Almost as soon as we learn to talk, we learn how to brag. As children, it’s natural to enjoy our accomplishments and want to share our excitement. Even the simplest tasks are greeted with a joyous “I did it!” Soon enough, though, we have to be trained out of treating everyday occurrences as cause for celebration. (“Yes, dear, you tied your shoes again. Good for you. Now get in the car.”) After that, it doesn’t take long to realize that our friends aren’t all that interested in hearing every detail of our successes, especially if they don’t share in them.
The Internet is full of quotes and sayings that portray bragging or boasting in a negative light. I’d include a few here... if I could find credible sources for them. (Of course it’s the pithiest ones that seem to be the least reliable.) And we all probably have that one friend who can be counted on to tell long-winded, self-congratulatory tales until we exclaim “Oh, look at the time!” and then hurry away.
So we dial back the bragging, restraining ourselves from telling others about the great things we just did, until some of us even learn to deflect real praise with an “Oh, it was nothing,” or even the dreaded “No problem.”
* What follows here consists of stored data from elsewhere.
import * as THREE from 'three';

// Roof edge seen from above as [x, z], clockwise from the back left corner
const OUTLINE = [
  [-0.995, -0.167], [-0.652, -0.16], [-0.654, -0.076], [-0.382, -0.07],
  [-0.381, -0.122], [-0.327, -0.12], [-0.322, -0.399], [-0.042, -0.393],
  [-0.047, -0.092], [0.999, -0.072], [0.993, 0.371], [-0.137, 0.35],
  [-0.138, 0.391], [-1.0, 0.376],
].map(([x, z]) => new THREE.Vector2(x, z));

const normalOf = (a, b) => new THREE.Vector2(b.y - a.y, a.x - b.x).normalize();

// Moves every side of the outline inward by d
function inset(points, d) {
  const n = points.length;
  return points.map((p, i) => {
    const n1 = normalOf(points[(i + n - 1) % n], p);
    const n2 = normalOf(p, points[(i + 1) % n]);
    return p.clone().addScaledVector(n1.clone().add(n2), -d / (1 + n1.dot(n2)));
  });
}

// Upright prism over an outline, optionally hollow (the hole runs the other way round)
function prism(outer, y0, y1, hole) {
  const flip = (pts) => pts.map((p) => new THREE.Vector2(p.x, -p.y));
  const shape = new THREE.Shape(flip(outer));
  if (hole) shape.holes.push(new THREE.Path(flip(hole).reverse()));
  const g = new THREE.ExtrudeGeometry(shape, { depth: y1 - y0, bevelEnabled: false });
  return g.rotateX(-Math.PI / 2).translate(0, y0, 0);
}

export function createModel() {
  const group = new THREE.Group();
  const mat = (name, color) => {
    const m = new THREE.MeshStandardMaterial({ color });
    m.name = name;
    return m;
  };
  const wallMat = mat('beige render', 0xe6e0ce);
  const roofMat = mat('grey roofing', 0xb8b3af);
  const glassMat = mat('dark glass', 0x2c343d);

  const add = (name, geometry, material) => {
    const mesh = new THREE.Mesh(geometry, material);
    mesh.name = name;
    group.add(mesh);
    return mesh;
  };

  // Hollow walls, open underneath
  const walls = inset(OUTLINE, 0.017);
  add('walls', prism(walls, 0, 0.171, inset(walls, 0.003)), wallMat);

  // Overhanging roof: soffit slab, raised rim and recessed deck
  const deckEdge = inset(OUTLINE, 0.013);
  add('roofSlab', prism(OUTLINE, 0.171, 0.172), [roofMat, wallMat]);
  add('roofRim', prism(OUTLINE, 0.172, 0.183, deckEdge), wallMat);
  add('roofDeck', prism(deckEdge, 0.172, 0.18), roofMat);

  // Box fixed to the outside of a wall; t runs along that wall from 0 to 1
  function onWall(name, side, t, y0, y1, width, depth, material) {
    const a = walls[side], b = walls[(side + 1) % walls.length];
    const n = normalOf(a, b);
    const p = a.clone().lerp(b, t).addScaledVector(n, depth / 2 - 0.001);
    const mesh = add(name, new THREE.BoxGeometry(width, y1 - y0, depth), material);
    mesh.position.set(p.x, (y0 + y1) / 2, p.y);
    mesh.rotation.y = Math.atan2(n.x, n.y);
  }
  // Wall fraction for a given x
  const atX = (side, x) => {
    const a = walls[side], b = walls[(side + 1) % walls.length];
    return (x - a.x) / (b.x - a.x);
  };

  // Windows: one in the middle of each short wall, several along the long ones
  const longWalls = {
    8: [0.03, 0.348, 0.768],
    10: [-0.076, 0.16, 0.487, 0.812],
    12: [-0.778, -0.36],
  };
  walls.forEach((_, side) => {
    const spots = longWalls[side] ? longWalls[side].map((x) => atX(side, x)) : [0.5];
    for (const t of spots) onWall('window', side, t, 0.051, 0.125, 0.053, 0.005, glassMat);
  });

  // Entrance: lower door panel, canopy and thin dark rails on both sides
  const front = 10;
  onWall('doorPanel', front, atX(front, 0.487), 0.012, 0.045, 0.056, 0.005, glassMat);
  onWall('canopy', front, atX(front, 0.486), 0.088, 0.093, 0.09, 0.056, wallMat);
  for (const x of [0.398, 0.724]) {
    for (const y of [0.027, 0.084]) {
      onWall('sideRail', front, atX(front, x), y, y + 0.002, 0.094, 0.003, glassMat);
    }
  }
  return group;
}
Here’s the thing, though: While “limit your bragging” is usually good advice in friendships, it can’t apply at work.
All right, maybe your peers don’t want to hear you go on and on about how great you are any more than your friends do. Let me be more specific. If you want to advance your career, you have to learn how to brag to your boss. I’ve decided to call it “bragging up.”
Some of you might be pretty good at this already. Your manager always knows what latest and greatest things you’re working on—not necessarily because she asked, but because you told her. You’ve learned how to present your work so the focus is on the benefit to the company, not just on the cool thing you’ve just figured out (Even if the “cool factor” is what got you excited about that project in the first place.) If so, congratulations! You probably don’t need to read the rest of this letter.
What if you’re not quite ready to brag? Maybe you’re not quite sure what your management is looking for when they consider promotions and raises. Ideally, you’d get this information through performance reviews of one form or another, but if you don’t, there’s still a simple way to find out: ask. Set up a one-on-one conversation with your manager, and discuss your potential career path. What do you want your role to be? Are you on track to achieve it? If not, what should you be doing to get there?
With that information, you can start gathering data. Consider keeping a notebook or document summarizing your work every week. You can track projects you’ve worked on, questions you’ve asked and answered, or non-project challenges you’ve solved. Writing it down as you go along might sound like work, but it’s easier than trying to remember it later!
Then, in a few months, you can have another check-in. “Remember those goals we set? Here’s what I’ve been working on to accomplish them, and here’s what I’ve learned along the way.” Include hard data when you can—was your project under budget? Did you complete a task ahead of schedule?—and if you don’t have actual numbers, be as specific with other details as you can.
It might be uncomfortable at first, but learning to present your achievements in a descriptive, matter-of-fact way is an extremely useful skill. Remember, your colleagues have their own work to do—they can’t keep up with what you’re doing without a little help. Polish up your bragging skills, and you’ll guarantee that your valuable contributions are noticed.
What do you think? We had “lean in” a few years ago... can we make “brag up” the next big thing?